Kampala — DELIVERING a child remains one of the biggest health risks for women worldwide, the UN has said.
A total of 1,500 women die every day while giving birth, the UN agency for children, Unicef, said in a report. It said women in developing countries are 300 times more likely to die during birth than those in the developed nations.
In Uganda, 6,000 women die annually as a result of problems related to pregnancy and child birth. This is 15 deaths daily.
Globally, a total of 164,250 women suffer from disability due to child birth.
Research shows that the children of deceased mothers are likely to die from preventable diseases before their fifth birthday.
The leading causes of maternal mortality, the report shows, are bleeding, followed by delay to access a health centre and ill-equipped health facilities.
"Addressing that gap is a multidisciplinary challenge, requiring emphasis on education, community involvement and social equality," the reports says.
It recommends that women must be guaranteed antenatal care, skilled birth attendants, emergency obstetrics and postpartum care. Executive Director Ann M. Veneman, in the forward, calls on renewed efforts to prevent "a needless human tragedy."
Uganda is ranked number 21 in the world as a country where children never celebrate their fifth birthday.
The report shows that Uganda's antenatal care coverage is 39% and availability of skilled attendants at birth is 42%.

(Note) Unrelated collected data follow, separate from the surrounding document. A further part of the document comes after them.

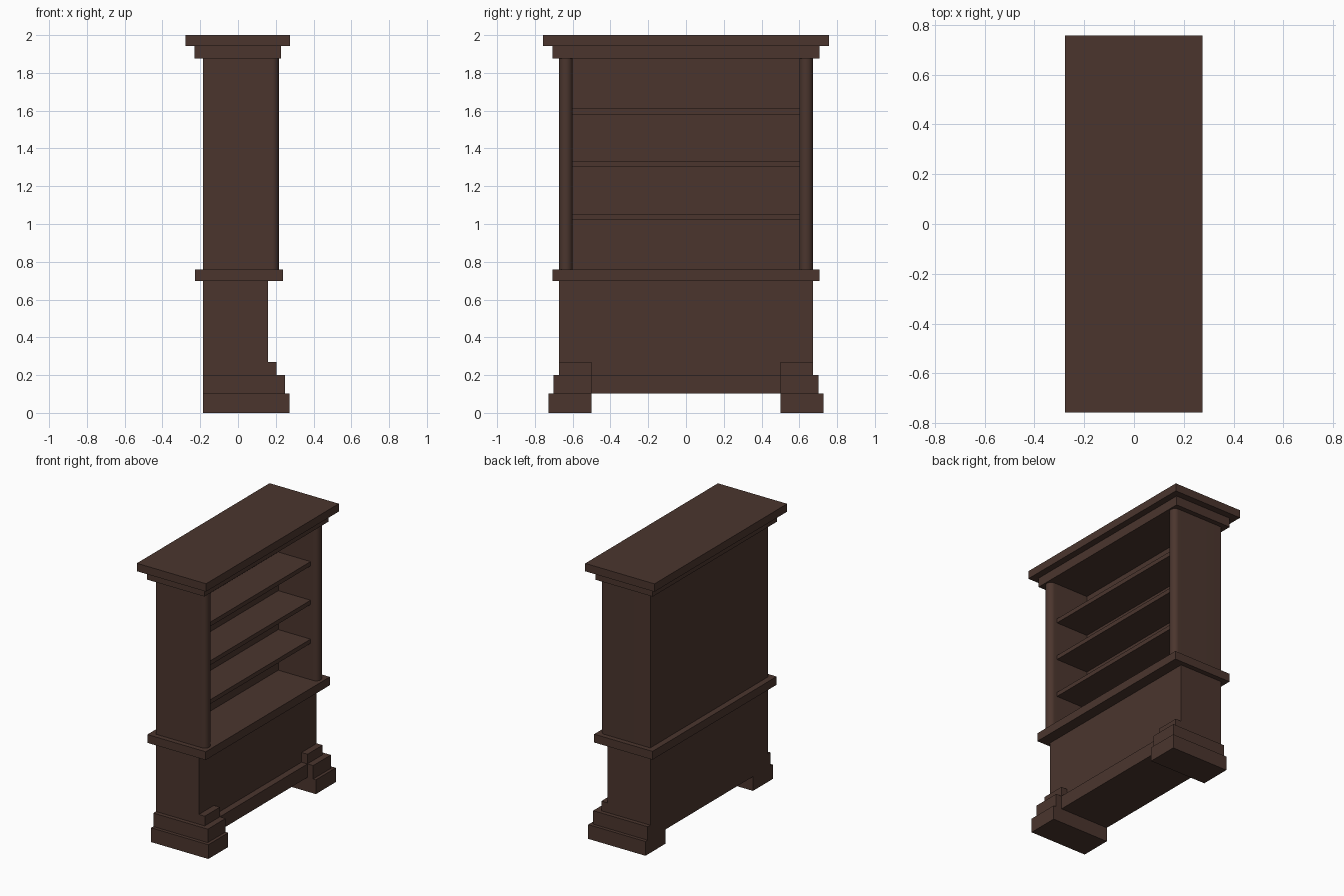
import bpy, bmesh, math

if "Cube" in bpy.data.objects:
    bpy.data.objects.remove(bpy.data.objects["Cube"])

wood = bpy.data.materials.new("dark_brown_wood")
wood.diffuse_color = (0.07, 0.036, 0.027, 1)
wood.use_nodes = True
wood.node_tree.nodes["Principled BSDF"].inputs["Base Color"].default_value = wood.diffuse_color

BACK = -0.185


def finish(name, bm):
    bmesh.ops.recalc_face_normals(bm, faces=bm.faces)
    me = bpy.data.meshes.new(name)
    bm.to_mesh(me)
    bm.free()
    me.materials.append(wood)
    ob = bpy.data.objects.new(name, me)
    bpy.context.collection.objects.link(ob)
    return ob


def prism(name, pts, z0, z1):
    """Extrude an xy outline from z0 to z1."""
    bm = bmesh.new()
    face = bm.faces.new([bm.verts.new((x, y, z0)) for x, y in pts])
    ext = bmesh.ops.extrude_face_region(bm, geom=[face])
    verts = [v for v in ext["geom"] if isinstance(v, bmesh.types.BMVert)]
    bmesh.ops.translate(bm, verts=verts, vec=(0, 0, z1 - z0))
    return finish(name, bm)


def box(name, x0, x1, y0, y1, z0, z1):
    return prism(name, [(x0, y0), (x1, y0), (x1, y1), (x0, y1)], z0, z1)


# Cornice and waist mouldings
box("top_board", -0.278, 0.275, -0.757, 0.757, 1.943, 2.0)
box("cornice_step", -0.23, 0.227, -0.708, 0.708, 1.876, 1.943)
box("waist_board", -0.228, 0.238, -0.708, 0.708, 0.698, 0.758)

# Lower cabinet with a projecting skirting
box("lower_cabinet", BACK, 0.158, -0.672, 0.672, 0.2, 0.698)
box("skirting", BACK, 0.205, -0.5, 0.5, 0.103, 0.2)

# Upper back panel and shelves
box("back_panel", BACK, -0.098, -0.6, 0.6, 0.758, 1.876)
for i, z in enumerate((1.02, 1.301, 1.58)):
    box(f"shelf_{i + 1}", -0.098, 0.16, -0.6, 0.6, z, z + 0.031)

r = 0.036
for side, s in (("left", -1), ("right", 1)):
    # Side wall with a half-round front edge
    arc = [(0.216 - r + r * math.cos(a), s * (0.636 + r * math.sin(a)))
           for a in (-math.pi / 2 + math.pi * k / 20 for k in range(21))]
    wall = prism(f"{side}_side_wall",
                 [(BACK, s * 0.6)] + arc + [(BACK, s * 0.672)], 0.758, 1.876)
    bpy.ops.object.select_all(action='DESELECT')
    wall.select_set(True)
    bpy.context.view_layer.objects.active = wall
    bpy.ops.object.shade_smooth_by_angle(angle=math.radians(30))

    # Stepped foot
    for part, x, y, z0, z1 in (("base", 0.272, 0.727, 0.0, 0.103),
                               ("middle", 0.25, 0.702, 0.103, 0.2),
                               ("cap", 0.205, 0.672, 0.2, 0.27)):
        x0 = 0.158 if part == "cap" else BACK
        ya, yb = sorted((s * 0.5, s * y))
        box(f"{side}_foot_{part}", x0, x, ya, yb, z0, z1)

It says a child born in a developing country is almost 14 times more likely to die during the first month of life than a child born in a developed one.